John Kennell was born in Yeovil in 1872. One of five children, he was the only son of bootmaker Francis Kennell and his wife Elizabeth.
John enlisted in the Dorsetshire Regiment in 1888. Interestingly, his enlistment records give his surname – and that of his parents – as Hosegood. When he was discharged, however, the documents give him as John Hosegood alias Kennell (the census records confirm his family name as Kennell, however).
Private Hosegood was initially based at The Citadel Military Barracks in Plymouth. His service meant he travelled the world – he spent two years in Egypt, four in India and two in South Africa (where he was involved in the relief of Ladysmith). In all, John served 14 years in the army and was discharged in May 1902.
John married Bessie Greenstock six weeks after being demobbed; the Banns show they wed in the Parish Church of Sherborne (or Sherborne Abbey), and list John as a soldier. He was 30, Bessie seven years older.
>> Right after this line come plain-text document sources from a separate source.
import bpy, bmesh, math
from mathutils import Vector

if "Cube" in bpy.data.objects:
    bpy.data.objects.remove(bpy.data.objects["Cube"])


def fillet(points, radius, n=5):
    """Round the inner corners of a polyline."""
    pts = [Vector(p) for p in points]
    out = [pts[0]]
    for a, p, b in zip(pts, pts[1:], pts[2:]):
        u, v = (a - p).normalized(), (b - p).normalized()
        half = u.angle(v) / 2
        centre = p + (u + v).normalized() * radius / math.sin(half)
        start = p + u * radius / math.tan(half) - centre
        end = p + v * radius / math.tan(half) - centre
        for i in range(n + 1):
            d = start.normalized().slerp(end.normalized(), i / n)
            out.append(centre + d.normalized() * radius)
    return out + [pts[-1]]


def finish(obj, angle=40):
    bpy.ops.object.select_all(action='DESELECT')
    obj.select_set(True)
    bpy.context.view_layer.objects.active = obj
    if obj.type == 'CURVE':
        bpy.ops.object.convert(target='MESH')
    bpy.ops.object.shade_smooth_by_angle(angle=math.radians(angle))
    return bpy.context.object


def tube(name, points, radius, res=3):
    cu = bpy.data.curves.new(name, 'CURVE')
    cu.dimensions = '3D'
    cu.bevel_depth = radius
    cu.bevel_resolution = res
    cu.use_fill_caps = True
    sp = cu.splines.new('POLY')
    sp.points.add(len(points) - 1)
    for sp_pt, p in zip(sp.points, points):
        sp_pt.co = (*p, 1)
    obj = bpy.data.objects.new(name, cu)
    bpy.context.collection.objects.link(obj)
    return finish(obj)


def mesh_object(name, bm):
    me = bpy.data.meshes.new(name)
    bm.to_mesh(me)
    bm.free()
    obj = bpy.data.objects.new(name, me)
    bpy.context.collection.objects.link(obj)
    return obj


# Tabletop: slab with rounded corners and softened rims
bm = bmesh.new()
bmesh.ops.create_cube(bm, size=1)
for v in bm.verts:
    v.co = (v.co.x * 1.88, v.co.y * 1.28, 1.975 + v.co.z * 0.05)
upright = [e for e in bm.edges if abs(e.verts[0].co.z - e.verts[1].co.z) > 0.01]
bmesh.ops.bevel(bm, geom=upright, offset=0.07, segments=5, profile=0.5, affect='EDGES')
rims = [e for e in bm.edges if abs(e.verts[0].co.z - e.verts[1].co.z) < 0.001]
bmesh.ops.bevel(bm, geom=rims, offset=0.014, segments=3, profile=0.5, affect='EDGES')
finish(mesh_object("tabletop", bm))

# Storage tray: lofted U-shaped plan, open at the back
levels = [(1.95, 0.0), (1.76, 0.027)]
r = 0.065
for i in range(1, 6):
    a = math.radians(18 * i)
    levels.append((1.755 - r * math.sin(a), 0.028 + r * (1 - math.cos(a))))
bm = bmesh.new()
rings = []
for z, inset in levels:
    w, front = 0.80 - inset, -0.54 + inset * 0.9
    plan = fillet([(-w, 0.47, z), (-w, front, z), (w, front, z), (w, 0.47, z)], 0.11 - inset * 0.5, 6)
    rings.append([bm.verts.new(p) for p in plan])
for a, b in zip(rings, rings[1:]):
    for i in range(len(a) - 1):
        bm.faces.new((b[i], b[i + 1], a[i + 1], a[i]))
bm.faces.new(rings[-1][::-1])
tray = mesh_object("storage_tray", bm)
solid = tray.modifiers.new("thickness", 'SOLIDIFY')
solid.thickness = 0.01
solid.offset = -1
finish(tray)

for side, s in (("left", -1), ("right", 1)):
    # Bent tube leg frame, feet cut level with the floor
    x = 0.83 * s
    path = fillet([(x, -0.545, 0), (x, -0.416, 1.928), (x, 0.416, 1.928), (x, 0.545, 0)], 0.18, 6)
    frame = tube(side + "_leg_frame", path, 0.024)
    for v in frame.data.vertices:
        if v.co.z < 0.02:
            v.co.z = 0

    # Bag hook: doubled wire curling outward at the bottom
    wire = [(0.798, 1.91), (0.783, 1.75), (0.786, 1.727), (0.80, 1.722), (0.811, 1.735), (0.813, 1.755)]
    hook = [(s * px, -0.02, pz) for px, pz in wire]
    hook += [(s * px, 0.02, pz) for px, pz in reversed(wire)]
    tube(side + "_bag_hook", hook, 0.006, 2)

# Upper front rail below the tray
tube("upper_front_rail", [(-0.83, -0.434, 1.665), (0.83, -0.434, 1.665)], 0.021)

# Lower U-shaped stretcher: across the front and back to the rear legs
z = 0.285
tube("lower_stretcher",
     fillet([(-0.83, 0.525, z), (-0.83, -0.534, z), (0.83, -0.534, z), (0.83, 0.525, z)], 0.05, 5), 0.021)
By the time of the 1911 census, the couple were living with their two young children – Francis and Edith – and Bessie’s widowed mother in the village of Oborne, two miles to the west of Sherborne in Dorset.
When war broke out, John reenlisted within weeks. After a period of re-training, Private Kennell was posted to France as part of the British Expeditionary Force on 23rd October 1914, and served nearly three years on the Western Front.
Private Kennell returned to the UK on 30th December 1916, and remained there until being discharged as no longer fit for war service in July 1917. Sadly, I have been unable to find any details of what led to him being discharged, but the service records do not suggest that he was wounded in any way.
After his discharge, details of John’s life are sparse. His name does not appear in any newspapers of the time, and all I have been able to find it that he passed away on Christmas Eve 1919, and was buried five days later.
Private John Kennell lies at rest in Sherborne Cemetery, Dorset.
For the stories of more of the fallen from the Great War, take a look at my Commonwealth War Graves page.